DIRECTIONS: Every line of the entries below that carries the string "depth" should be copied.

▼

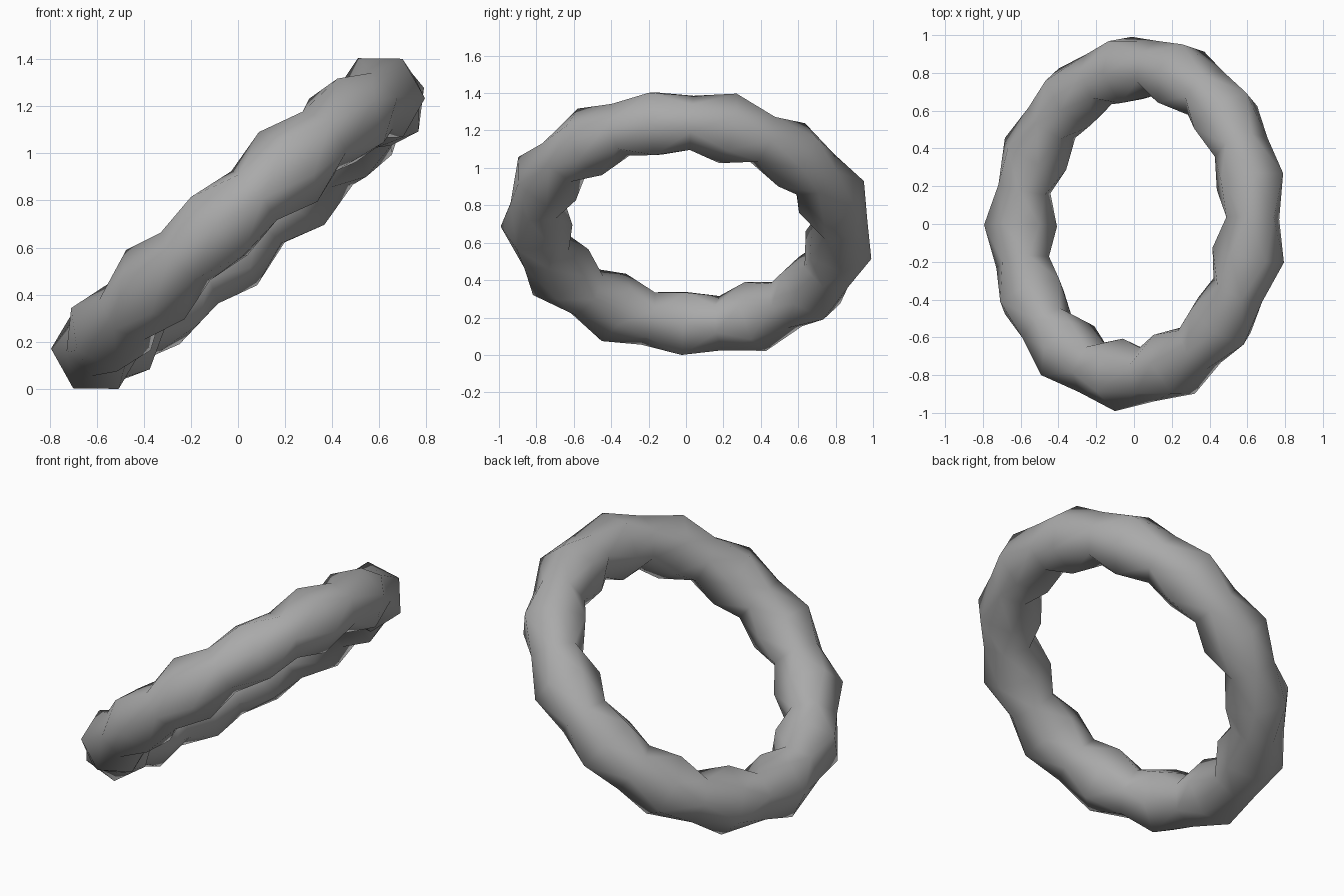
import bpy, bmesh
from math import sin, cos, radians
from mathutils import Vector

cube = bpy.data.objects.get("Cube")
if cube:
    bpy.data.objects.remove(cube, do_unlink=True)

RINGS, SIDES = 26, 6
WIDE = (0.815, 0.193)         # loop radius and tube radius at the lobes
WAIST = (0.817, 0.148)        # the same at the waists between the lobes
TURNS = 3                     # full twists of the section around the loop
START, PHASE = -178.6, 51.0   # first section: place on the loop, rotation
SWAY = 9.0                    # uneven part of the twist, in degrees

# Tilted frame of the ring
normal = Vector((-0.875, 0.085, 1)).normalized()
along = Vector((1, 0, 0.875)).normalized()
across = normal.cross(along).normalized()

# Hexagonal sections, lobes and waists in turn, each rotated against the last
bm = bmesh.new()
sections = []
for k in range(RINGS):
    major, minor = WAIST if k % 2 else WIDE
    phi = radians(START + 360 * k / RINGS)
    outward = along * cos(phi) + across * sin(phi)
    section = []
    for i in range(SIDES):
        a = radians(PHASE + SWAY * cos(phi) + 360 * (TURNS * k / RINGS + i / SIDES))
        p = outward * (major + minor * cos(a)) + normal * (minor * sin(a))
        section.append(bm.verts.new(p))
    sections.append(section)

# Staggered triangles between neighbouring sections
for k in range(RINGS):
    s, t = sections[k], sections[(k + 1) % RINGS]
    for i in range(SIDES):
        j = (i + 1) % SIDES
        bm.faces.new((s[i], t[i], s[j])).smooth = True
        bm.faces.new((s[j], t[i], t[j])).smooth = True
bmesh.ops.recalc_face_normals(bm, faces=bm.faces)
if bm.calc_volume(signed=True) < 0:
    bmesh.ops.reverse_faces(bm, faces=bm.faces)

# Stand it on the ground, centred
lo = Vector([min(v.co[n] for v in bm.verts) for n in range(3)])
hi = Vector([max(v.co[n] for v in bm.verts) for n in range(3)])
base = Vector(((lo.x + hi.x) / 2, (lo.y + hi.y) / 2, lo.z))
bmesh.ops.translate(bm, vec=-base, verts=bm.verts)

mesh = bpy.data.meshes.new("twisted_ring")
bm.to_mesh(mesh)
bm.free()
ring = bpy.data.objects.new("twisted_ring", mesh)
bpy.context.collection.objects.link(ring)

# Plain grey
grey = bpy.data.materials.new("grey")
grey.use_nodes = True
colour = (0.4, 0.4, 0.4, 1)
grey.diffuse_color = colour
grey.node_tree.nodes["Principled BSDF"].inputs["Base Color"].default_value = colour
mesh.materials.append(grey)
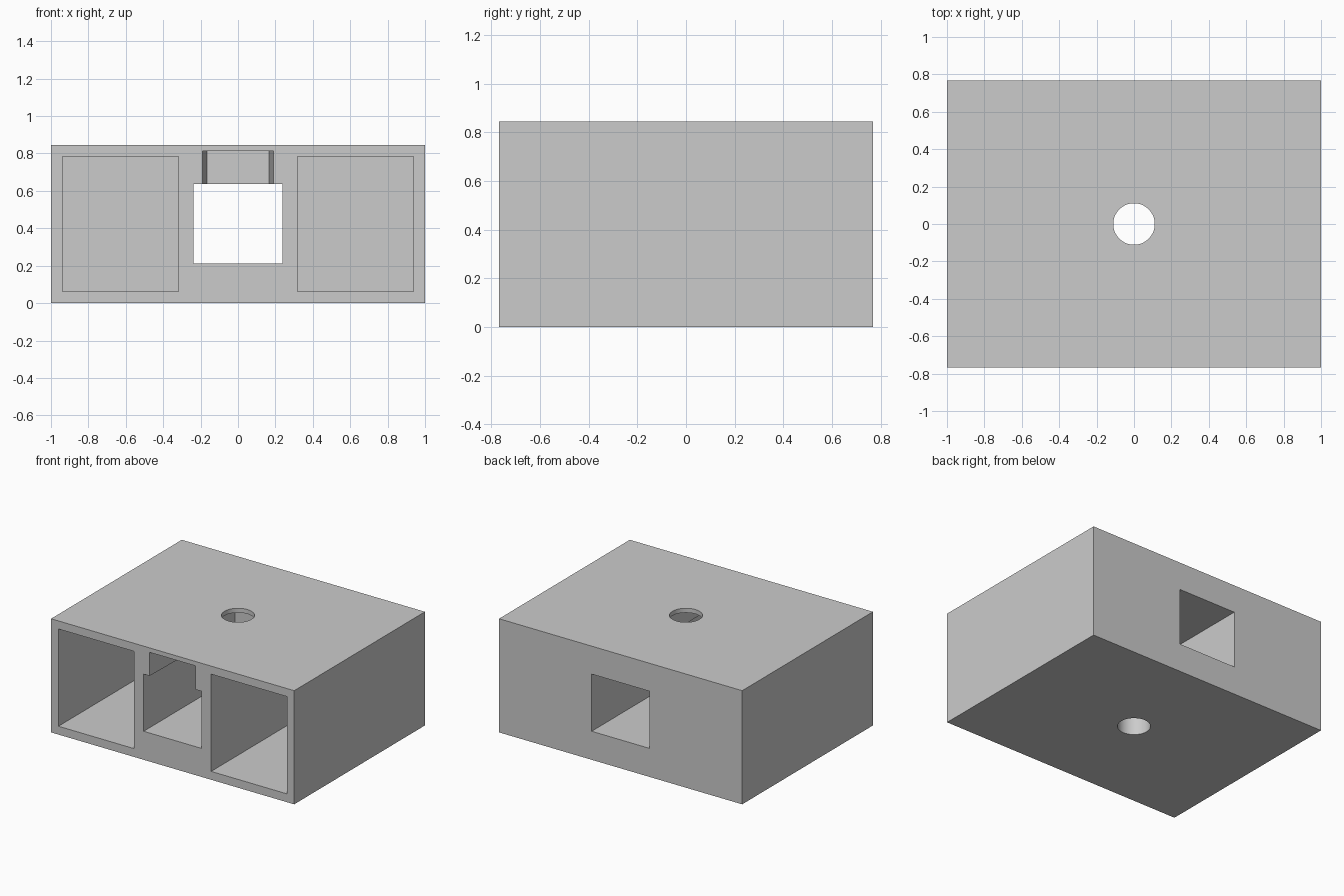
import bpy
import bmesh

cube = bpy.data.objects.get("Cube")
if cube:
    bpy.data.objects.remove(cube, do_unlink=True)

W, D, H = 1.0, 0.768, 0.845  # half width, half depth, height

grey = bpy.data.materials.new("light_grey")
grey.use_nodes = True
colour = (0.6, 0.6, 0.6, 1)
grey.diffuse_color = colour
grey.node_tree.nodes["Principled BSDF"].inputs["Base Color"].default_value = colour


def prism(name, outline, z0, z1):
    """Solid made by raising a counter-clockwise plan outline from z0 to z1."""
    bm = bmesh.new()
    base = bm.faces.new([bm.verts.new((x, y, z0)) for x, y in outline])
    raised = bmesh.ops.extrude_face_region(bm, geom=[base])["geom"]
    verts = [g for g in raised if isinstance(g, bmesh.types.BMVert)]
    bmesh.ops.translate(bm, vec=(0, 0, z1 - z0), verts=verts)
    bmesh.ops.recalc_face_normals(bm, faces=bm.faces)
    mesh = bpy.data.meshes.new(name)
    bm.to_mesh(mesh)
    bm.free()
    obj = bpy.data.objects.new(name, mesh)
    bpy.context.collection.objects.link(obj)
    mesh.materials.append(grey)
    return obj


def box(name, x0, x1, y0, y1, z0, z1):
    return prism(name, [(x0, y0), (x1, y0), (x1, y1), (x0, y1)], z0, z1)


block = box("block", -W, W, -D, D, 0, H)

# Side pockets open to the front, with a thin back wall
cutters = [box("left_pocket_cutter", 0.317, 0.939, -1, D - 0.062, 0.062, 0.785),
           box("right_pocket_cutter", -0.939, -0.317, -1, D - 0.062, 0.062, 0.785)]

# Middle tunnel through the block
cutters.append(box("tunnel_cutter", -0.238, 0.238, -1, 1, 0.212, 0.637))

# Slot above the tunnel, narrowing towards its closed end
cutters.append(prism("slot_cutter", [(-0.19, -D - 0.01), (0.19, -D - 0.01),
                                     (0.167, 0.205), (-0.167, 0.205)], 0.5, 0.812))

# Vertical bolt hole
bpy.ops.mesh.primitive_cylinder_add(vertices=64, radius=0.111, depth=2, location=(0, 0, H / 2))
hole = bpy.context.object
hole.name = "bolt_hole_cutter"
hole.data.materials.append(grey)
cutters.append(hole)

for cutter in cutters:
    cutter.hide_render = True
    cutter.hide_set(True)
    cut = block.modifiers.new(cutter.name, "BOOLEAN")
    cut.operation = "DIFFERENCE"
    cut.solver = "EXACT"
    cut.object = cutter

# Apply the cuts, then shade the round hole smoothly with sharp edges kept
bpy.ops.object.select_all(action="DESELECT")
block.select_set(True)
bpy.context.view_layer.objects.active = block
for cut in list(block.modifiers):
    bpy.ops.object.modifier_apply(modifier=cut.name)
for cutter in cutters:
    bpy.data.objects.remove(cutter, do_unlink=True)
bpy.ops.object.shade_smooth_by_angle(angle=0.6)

▲

PROBLEM SOLUTION:
W, D, H = 1.0, 0.768, 0.845  # half width, half depth, height
bpy.ops.mesh.primitive_cylinder_add(vertices=64, radius=0.111, depth=2, location=(0, 0, H / 2))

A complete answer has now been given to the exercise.